Saved data entries:
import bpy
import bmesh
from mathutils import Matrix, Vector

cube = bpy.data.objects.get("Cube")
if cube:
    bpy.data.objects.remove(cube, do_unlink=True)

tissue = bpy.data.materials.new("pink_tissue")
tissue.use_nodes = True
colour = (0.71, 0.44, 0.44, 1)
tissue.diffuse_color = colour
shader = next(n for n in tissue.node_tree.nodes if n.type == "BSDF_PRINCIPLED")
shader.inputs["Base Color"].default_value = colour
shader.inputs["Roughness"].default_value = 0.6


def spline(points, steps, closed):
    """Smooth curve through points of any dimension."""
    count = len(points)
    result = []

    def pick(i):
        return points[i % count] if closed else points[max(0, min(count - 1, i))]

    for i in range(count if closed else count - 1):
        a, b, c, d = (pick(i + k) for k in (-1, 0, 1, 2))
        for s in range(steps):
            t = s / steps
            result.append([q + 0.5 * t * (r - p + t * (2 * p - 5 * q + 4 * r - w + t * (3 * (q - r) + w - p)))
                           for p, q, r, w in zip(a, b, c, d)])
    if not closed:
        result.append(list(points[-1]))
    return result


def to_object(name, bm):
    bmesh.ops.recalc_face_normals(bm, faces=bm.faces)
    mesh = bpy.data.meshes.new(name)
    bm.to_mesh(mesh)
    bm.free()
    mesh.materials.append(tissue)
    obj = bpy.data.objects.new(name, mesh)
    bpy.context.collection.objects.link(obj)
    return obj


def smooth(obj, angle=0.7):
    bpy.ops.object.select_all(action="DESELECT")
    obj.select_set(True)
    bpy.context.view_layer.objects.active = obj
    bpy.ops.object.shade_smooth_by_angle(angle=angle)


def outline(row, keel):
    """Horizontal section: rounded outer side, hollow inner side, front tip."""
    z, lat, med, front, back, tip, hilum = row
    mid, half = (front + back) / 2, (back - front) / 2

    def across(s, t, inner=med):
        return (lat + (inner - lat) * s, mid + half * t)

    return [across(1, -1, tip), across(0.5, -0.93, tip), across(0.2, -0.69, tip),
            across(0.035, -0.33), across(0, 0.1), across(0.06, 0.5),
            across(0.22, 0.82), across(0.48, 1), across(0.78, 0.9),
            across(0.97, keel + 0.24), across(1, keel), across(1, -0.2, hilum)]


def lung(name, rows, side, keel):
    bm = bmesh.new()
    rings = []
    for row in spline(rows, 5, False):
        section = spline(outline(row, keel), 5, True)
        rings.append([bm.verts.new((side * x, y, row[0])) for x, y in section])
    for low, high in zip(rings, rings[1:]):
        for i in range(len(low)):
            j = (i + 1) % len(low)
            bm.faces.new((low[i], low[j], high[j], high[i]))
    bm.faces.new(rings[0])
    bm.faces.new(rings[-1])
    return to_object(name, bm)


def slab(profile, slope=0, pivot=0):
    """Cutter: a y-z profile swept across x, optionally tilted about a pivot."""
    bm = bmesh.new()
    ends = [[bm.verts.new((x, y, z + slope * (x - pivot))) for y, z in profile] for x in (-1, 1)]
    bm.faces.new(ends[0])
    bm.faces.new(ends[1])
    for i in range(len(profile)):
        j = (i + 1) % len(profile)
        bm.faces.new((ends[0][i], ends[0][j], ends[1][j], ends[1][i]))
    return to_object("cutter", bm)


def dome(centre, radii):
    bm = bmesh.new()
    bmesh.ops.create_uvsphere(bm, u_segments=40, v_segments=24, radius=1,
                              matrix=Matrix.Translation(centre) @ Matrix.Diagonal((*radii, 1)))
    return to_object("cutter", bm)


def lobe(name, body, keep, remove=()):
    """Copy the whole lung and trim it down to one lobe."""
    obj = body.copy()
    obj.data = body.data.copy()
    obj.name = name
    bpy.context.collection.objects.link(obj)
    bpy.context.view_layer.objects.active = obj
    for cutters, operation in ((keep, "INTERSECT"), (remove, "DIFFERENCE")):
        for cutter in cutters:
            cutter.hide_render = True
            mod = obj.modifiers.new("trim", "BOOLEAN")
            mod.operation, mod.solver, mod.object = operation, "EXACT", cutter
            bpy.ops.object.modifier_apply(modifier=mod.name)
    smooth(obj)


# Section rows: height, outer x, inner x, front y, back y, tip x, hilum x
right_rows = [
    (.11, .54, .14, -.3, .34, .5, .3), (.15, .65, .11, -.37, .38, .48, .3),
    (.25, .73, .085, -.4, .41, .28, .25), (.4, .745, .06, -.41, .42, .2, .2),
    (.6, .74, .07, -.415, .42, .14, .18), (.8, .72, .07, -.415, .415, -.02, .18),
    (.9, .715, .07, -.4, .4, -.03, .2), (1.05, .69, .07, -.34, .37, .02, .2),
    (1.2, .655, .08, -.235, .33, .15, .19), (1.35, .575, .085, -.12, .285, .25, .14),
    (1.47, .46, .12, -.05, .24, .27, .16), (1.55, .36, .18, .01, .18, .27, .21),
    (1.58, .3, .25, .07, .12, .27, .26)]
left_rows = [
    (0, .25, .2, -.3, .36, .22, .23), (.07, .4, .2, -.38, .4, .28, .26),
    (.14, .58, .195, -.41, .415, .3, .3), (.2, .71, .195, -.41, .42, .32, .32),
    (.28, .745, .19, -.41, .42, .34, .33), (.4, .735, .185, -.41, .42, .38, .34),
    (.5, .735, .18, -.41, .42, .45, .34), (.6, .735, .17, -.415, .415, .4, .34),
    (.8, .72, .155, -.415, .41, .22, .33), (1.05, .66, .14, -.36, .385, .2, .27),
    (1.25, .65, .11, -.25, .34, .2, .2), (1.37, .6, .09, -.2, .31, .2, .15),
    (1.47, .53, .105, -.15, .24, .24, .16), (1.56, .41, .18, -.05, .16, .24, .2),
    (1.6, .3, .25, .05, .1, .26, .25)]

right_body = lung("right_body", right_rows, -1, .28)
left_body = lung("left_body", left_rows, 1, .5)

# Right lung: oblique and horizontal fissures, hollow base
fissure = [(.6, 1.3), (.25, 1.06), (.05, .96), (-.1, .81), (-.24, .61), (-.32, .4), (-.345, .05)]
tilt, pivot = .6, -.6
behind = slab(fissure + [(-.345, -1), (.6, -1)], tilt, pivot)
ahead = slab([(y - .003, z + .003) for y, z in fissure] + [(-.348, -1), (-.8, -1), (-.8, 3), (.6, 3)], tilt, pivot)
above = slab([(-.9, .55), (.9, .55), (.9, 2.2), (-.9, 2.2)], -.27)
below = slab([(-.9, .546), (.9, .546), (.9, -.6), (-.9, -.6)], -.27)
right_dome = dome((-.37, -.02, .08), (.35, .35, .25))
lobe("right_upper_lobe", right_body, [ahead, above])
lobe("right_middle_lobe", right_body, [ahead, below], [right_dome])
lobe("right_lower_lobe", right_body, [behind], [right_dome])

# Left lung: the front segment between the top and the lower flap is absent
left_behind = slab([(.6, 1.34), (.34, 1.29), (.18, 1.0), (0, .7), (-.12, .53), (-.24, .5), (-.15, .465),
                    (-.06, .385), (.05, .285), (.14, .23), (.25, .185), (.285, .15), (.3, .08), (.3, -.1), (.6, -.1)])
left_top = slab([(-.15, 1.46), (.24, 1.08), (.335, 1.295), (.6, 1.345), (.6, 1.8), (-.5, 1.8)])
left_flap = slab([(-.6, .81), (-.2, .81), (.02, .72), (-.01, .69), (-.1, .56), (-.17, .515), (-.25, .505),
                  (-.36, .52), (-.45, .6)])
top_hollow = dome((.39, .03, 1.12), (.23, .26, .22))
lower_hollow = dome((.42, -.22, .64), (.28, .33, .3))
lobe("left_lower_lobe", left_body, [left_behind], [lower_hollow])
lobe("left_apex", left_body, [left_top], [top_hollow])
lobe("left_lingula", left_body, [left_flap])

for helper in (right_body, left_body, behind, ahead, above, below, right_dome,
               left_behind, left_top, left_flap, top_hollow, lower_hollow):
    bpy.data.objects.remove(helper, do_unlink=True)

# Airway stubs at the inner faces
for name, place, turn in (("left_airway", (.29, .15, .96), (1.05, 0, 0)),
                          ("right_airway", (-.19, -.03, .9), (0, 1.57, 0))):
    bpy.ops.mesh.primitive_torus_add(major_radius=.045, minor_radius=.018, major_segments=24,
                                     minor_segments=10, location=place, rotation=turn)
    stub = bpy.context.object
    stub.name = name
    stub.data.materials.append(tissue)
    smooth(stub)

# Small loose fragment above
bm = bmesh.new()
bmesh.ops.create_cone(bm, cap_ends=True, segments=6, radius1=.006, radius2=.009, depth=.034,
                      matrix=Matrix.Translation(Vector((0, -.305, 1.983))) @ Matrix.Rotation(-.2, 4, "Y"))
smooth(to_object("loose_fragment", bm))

▶ **TASK**
Give the number of lines above that contain the word "True", with no other text.

▶ **YOUR SOLUTION**
7